▶ **Task requirements**: For each line of the material, write out an exact copy.
****************************************
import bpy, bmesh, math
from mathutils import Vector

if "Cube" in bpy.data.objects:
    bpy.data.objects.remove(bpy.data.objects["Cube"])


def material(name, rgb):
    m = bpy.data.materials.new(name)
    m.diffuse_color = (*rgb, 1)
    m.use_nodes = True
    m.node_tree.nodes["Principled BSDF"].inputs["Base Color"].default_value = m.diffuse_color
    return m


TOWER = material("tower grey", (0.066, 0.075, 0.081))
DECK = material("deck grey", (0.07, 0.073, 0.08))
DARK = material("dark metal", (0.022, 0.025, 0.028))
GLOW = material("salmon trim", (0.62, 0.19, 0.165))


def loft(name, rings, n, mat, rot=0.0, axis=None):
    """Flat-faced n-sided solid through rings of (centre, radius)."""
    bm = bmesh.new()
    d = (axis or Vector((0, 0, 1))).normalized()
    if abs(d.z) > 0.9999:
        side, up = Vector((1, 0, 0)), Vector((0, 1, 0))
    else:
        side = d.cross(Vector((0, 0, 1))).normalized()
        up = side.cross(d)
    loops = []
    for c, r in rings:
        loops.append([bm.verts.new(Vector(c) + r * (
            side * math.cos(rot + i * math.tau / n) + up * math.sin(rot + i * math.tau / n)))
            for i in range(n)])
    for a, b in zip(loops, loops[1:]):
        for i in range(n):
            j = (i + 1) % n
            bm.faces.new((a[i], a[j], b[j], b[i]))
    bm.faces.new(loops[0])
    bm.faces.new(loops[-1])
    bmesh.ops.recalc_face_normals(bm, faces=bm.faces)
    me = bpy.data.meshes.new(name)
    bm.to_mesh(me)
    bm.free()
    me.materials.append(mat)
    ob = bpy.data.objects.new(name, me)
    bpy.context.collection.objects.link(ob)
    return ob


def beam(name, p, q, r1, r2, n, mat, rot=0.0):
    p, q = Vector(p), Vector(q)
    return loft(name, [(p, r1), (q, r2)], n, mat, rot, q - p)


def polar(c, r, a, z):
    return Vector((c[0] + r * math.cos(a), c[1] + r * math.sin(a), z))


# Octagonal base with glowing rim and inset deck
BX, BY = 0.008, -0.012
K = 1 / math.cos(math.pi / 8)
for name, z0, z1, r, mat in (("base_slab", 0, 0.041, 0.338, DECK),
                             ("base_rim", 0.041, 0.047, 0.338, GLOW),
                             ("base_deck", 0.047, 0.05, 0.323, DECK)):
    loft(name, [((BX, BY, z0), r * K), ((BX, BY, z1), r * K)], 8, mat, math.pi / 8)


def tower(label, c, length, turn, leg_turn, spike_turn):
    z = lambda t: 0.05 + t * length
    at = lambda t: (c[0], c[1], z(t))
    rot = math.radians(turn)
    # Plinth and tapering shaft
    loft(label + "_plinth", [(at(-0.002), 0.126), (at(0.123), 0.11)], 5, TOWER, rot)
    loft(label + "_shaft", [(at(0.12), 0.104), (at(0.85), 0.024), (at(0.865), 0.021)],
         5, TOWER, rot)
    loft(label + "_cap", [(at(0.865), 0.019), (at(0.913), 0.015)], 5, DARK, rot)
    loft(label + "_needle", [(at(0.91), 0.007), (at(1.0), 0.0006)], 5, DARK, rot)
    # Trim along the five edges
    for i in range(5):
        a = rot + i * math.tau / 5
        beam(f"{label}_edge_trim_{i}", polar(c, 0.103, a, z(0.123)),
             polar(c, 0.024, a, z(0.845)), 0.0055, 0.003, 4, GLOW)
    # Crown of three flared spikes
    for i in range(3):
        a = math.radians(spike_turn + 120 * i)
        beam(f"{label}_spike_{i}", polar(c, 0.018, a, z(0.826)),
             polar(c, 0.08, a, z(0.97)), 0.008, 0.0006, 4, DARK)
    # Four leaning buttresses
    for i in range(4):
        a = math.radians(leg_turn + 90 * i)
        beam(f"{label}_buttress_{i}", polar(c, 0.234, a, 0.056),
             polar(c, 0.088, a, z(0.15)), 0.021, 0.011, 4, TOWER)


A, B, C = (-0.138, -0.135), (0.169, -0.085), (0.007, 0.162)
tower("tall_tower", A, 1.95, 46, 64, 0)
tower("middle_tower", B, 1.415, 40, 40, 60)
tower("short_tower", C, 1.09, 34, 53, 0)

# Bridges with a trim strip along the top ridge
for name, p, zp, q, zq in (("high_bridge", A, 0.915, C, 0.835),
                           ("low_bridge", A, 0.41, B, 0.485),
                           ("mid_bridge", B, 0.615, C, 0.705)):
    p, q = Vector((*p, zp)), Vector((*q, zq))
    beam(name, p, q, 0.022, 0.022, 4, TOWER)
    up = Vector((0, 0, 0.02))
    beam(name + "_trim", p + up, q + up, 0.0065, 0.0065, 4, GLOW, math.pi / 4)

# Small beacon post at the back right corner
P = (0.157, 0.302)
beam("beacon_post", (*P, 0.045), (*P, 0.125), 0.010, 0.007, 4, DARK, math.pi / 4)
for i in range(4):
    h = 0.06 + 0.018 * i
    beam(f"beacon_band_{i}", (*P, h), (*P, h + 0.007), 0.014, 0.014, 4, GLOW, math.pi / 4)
****************************************
▶ **Task result**:
import bpy, bmesh, math
from mathutils import Vector

if "Cube" in bpy.data.objects:
    bpy.data.objects.remove(bpy.data.objects["Cube"])


def material(name, rgb):
    m = bpy.data.materials.new(name)
    m.diffuse_color = (*rgb, 1)
    m.use_nodes = True
    m.node_tree.nodes["Principled BSDF"].inputs["Base Color"].default_value = m.diffuse_color
    return m


TOWER = material("tower grey", (0.066, 0.075, 0.081))
DECK = material("deck grey", (0.07, 0.073, 0.08))
DARK = material("dark metal", (0.022, 0.025, 0.028))
GLOW = material("salmon trim", (0.62, 0.19, 0.165))


def loft(name, rings, n, mat, rot=0.0, axis=None):
    """Flat-faced n-sided solid through rings of (centre, radius)."""
    bm = bmesh.new()
    d = (axis or Vector((0, 0, 1))).normalized()
    if abs(d.z) > 0.9999:
        side, up = Vector((1, 0, 0)), Vector((0, 1, 0))
    else:
        side = d.cross(Vector((0, 0, 1))).normalized()
        up = side.cross(d)
    loops = []
    for c, r in rings:
        loops.append([bm.verts.new(Vector(c) + r * (
            side * math.cos(rot + i * math.tau / n) + up * math.sin(rot + i * math.tau / n)))
            for i in range(n)])
    for a, b in zip(loops, loops[1:]):
        for i in range(n):
            j = (i + 1) % n
            bm.faces.new((a[i], a[j], b[j], b[i]))
    bm.faces.new(loops[0])
    bm.faces.new(loops[-1])
    bmesh.ops.recalc_face_normals(bm, faces=bm.faces)
    me = bpy.data.meshes.new(name)
    bm.to_mesh(me)
    bm.free()
    me.materials.append(mat)
    ob = bpy.data.objects.new(name, me)
    bpy.context.collection.objects.link(ob)
    return ob


def beam(name, p, q, r1, r2, n, mat, rot=0.0):
    p, q = Vector(p), Vector(q)
    return loft(name, [(p, r1), (q, r2)], n, mat, rot, q - p)


def polar(c, r, a, z):
    return Vector((c[0] + r * math.cos(a), c[1] + r * math.sin(a), z))


# Octagonal base with glowing rim and inset deck
BX, BY = 0.008, -0.012
K = 1 / math.cos(math.pi / 8)
for name, z0, z1, r, mat in (("base_slab", 0, 0.041, 0.338, DECK),
                             ("base_rim", 0.041, 0.047, 0.338, GLOW),
                             ("base_deck", 0.047, 0.05, 0.323, DECK)):
    loft(name, [((BX, BY, z0), r * K), ((BX, BY, z1), r * K)], 8, mat, math.pi / 8)


def tower(label, c, length, turn, leg_turn, spike_turn):
    z = lambda t: 0.05 + t * length
    at = lambda t: (c[0], c[1], z(t))
    rot = math.radians(turn)
    # Plinth and tapering shaft
    loft(label + "_plinth", [(at(-0.002), 0.126), (at(0.123), 0.11)], 5, TOWER, rot)
    loft(label + "_shaft", [(at(0.12), 0.104), (at(0.85), 0.024), (at(0.865), 0.021)],
         5, TOWER, rot)
    loft(label + "_cap", [(at(0.865), 0.019), (at(0.913), 0.015)], 5, DARK, rot)
    loft(label + "_needle", [(at(0.91), 0.007), (at(1.0), 0.0006)], 5, DARK, rot)
    # Trim along the five edges
    for i in range(5):
        a = rot + i * math.tau / 5
        beam(f"{label}_edge_trim_{i}", polar(c, 0.103, a, z(0.123)),
             polar(c, 0.024, a, z(0.845)), 0.0055, 0.003, 4, GLOW)
    # Crown of three flared spikes
    for i in range(3):
        a = math.radians(spike_turn + 120 * i)
        beam(f"{label}_spike_{i}", polar(c, 0.018, a, z(0.826)),
             polar(c, 0.08, a, z(0.97)), 0.008, 0.0006, 4, DARK)
    # Four leaning buttresses
    for i in range(4):
        a = math.radians(leg_turn + 90 * i)
        beam(f"{label}_buttress_{i}", polar(c, 0.234, a, 0.056),
             polar(c, 0.088, a, z(0.15)), 0.021, 0.011, 4, TOWER)


A, B, C = (-0.138, -0.135), (0.169, -0.085), (0.007, 0.162)
tower("tall_tower", A, 1.95, 46, 64, 0)
tower("middle_tower", B, 1.415, 40, 40, 60)
tower("short_tower", C, 1.09, 34, 53, 0)

# Bridges with a trim strip along the top ridge
for name, p, zp, q, zq in (("high_bridge", A, 0.915, C, 0.835),
                           ("low_bridge", A, 0.41, B, 0.485),
                           ("mid_bridge", B, 0.615, C, 0.705)):
    p, q = Vector((*p, zp)), Vector((*q, zq))
    beam(name, p, q, 0.022, 0.022, 4, TOWER)
    up = Vector((0, 0, 0.02))
    beam(name + "_trim", p + up, q + up, 0.0065, 0.0065, 4, GLOW, math.pi / 4)

# Small beacon post at the back right corner
P = (0.157, 0.302)
beam("beacon_post", (*P, 0.045), (*P, 0.125), 0.010, 0.007, 4, DARK, math.pi / 4)
for i in range(4):
    h = 0.06 + 0.018 * i
    beam(f"beacon_band_{i}", (*P, h), (*P, h + 0.007), 0.014, 0.014, 4, GLOW, math.pi / 4)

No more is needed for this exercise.